Easy, you might think - until you realise that Revit makes it quite hard to distinguish between some model and detail elements. Lets try it:
1. FilterSelect a whole bunch of elements and go to the Selection Filter. Note that it is inconsistent in how it displays the categories/subcategories:
- It does not distinguish between model or detail lines, but it does separate out line types
- It lists "Detail Items" as one category, when in reality they could be filled regions, detail components, repeating details etc.
- Stairs are listed, and stair components are itemised separately
- Text Notes are listed but not separated by type (as lines are)
- etc - the list goes on
2. View VisibilitySince you cannot separate model/detail lines using the selection filter, you could try the Visibility/Graphics dialog box. Then you discover some more Revit madness:
- Some categories are wrongly assigned as model - eg. Detail Items, which are clearly annotation categories as they are view specific
- Model and detail lines are again all grouped together under Lines in the model tab - wrong!
- Even worse, Lines include sub-categories for Area Boundaries and Room Separation lines, which should really be subsets of Areas and Rooms; and these line subcategories don't even behave the same way although they perform similar functions - Area lines are never visible in 3D, while Room separation lines are visible in 3D.
- Just to add to the confusion, if you go to the Annotation Tab, you'll find a whole bunch of stuff that is certainly not view specific:
- Grids, Levels and Reference Planes should most assuredly have their own tab called "Datums"
- Scope Boxes, Section Boxes, Callouts, Sections, Elevations are all to do with view definitions - and they can all potentially be seen in multiple views (some in 3D too). What on earth are they all doing under the Annotation tab? They need a separate tab - or maybe grouped with datums under "Setouts"?
- Adaptive Points under the Annotation tab - just plain crazy! And there are some other point types that you can't even control visibility of from this dialog box (eg. divide path/surface), which is endlessly frustrating.
- For a new user, this stuff is confusing as hell. Its a mess that is long overdue for a fix-up.
- And it doesn't even remotely help us with this task.
3. Select All Instances in ViewWell, this just plain doesn't work for detail or model lines, so forget that idea.

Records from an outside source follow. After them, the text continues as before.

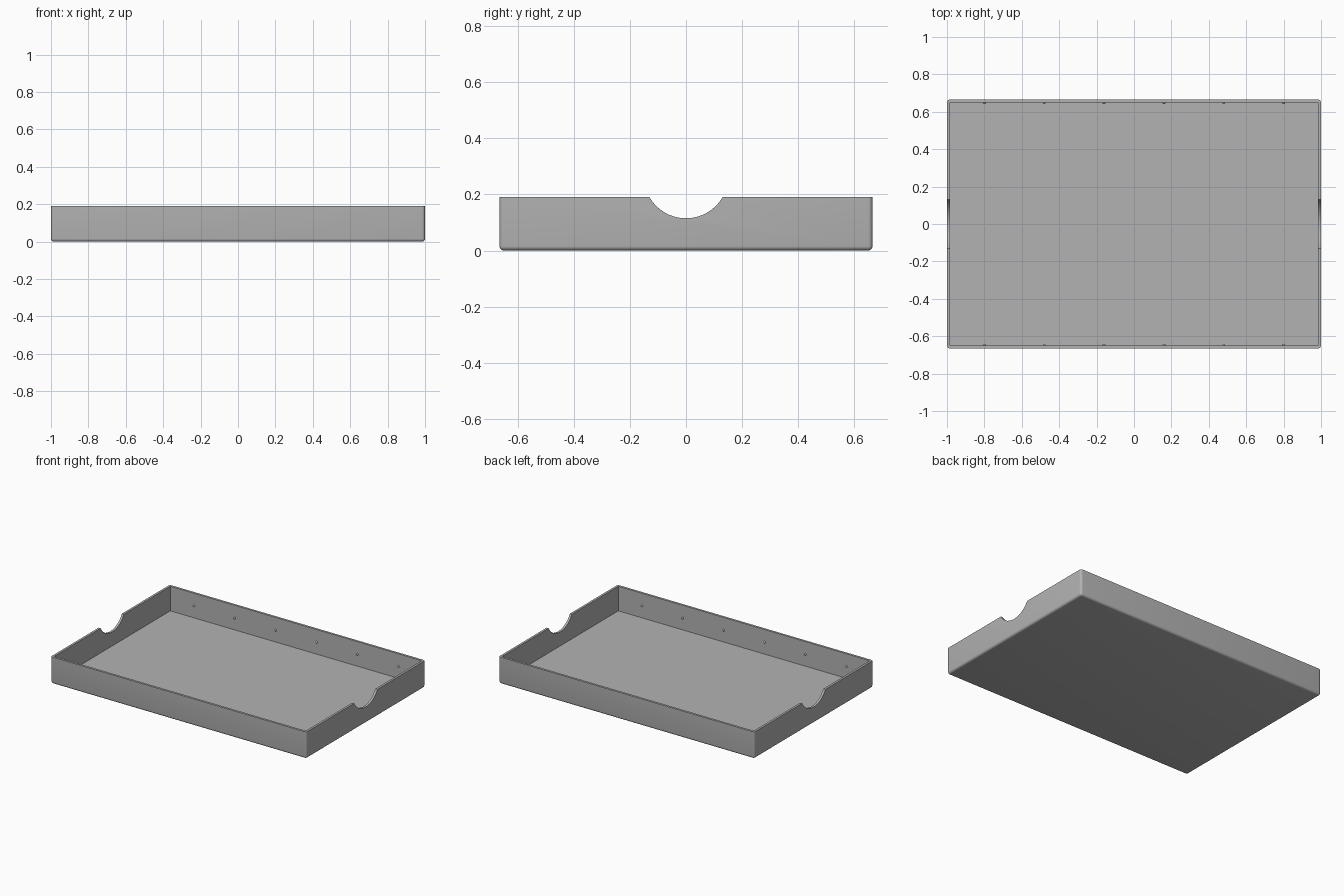
import bpy
import bmesh
from math import pi
from mathutils import Matrix

cube = bpy.data.objects.get("Cube")
if cube:
    bpy.data.objects.remove(cube, do_unlink=True)

LENGTH, WIDTH, HEIGHT = 2.0, 1.33, 0.19
WALL, ROUND = 0.016, 0.016

grey = bpy.data.materials.new("plain grey")
grey.use_nodes = True
grey.diffuse_color = (0.45, 0.45, 0.45, 1)
grey.node_tree.nodes["Principled BSDF"].inputs["Base Color"].default_value = grey.diffuse_color


def make_object(name, bm):
    mesh = bpy.data.meshes.new(name)
    bm.to_mesh(mesh)
    bm.free()
    mesh.materials.append(grey)
    obj = bpy.data.objects.new(name, mesh)
    bpy.context.collection.objects.link(obj)
    return obj


def box(size, bottom):
    bm = bmesh.new()
    place = Matrix.Translation((0, 0, bottom + size[2] / 2)) @ Matrix.Diagonal((*size, 1))
    bmesh.ops.create_cube(bm, size=1, matrix=place)
    return bm


def select_only(obj):
    bpy.ops.object.select_all(action='DESELECT')
    obj.select_set(True)
    bpy.context.view_layer.objects.active = obj


def cut(target, cutter):
    select_only(target)
    mod = target.modifiers.new("cut", 'BOOLEAN')
    mod.operation = 'DIFFERENCE'
    mod.solver = 'EXACT'
    mod.object = cutter
    bpy.ops.object.modifier_apply(modifier=mod.name)
    bpy.data.objects.remove(cutter, do_unlink=True)


# Tray body: rounded on the bottom and upright edges, sharp at the rim
bm = box((LENGTH, WIDTH, HEIGHT), 0)
edges = [e for e in bm.edges if min(v.co.z for v in e.verts) < HEIGHT / 2]
bmesh.ops.bevel(bm, geom=edges, offset=ROUND, segments=5, profile=0.5, affect='EDGES')
tray = make_object("tray", bm)

# Hollow with square inner corners
cut(tray, make_object("hollow_cutter",
                      box((LENGTH - 2 * WALL, WIDTH - 2 * WALL, HEIGHT), WALL)))

# Round finger notches through both end walls
bm = bmesh.new()
bmesh.ops.create_cone(bm, cap_ends=True, segments=96, radius1=0.15, radius2=0.15, depth=2.4,
                      matrix=Matrix.Translation((0, 0, 0.265)) @ Matrix.Rotation(pi / 2, 4, 'Y'))
cut(tray, make_object("notch_cutter", bm))
select_only(tray)
bpy.ops.object.shade_smooth_by_angle(angle=pi / 6)

# Small locating bumps along the inside of the long walls
inner = WIDTH / 2 - WALL
for side, label in ((-1, "front"), (1, "back")):
    bm = bmesh.new()
    for i in range(6):
        place = Matrix.Translation((-0.8 + 0.32 * i, side * inner, 0.1))
        bmesh.ops.create_uvsphere(bm, u_segments=16, v_segments=10, radius=0.008, matrix=place)
    select_only(make_object(label + "_bumps", bm))
    bpy.ops.object.shade_smooth_by_angle(angle=pi / 3)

4. IsolateIf you select a detail line and try "Isolate Category" it does at least work - but again it does not distinguish between model and detail lines. However, it does actually isolate by sub-category for lines (like the selection filter) - possibly useful, but it is yet another inconsistency.
5. PropertiesWhen you select a line and look at the properties, it is not immediately apparent whether it is a model or detail line. But if you look carefully there is a discrete little checkbox under the Graphics Heading. It would be very laborious checking each line by this method.
7. WorksetsIf your project has worksets enabled then you may find this useful for separation of model and annotation categories. Because model lines are assigned to a model workset you can hide or isolate them by workset; Detail lines and all other true annotation always belong to the view workset. View references (sections, callouts etc) have their own worksets.
You could try the nifty new(ish) Worksharing Display command on the View Control Bar - choose to display by Worksets:
This still does not help you to actually select all those detail lines quickly, so here's one last thing to try:
First, reset the worksharing display to normal. Then . . .
8. Workset VisibilityIf you go back to the Visibility/Graphics dialog box, we can get it to do one last trick. We could turn off all the model elements to leave the annotation visible. However, you can't just use the neat looking "Show model categories" checkbox at the top left - because the software designers have left us with a chaotic jumble of categories under each tab.
Warning: all hosted annotation will not be visible either as they will only display when their host model elements are visible (ie. clever annotation - tags, dimensions).
Now at last you can easily see and select all those dodgy detail lines
9. ConvertThere is a neat little utility that the software designers put into Revit a few years back - it lets you convert selected lines from detail to model and vice versa.
If you selected a mixture of model and detail lines, it asks you which you want to convert
The next task will be to persuade the person who drew them the error of their ways. I offer no advice here on that subject, except that there is one tool that could help you - if you have Worksharing Display ON, then the tooltips offer up a little more information. Use it as you will!
10. View Model DisplayAn anonymous commenter has rightly pointed out that I missed the most obvious method: There is a view property 'Display Model' that allows you to hide the model elements (leaving the detail lines visible); It also has a Halftone setting.
Click here to see a description of this technique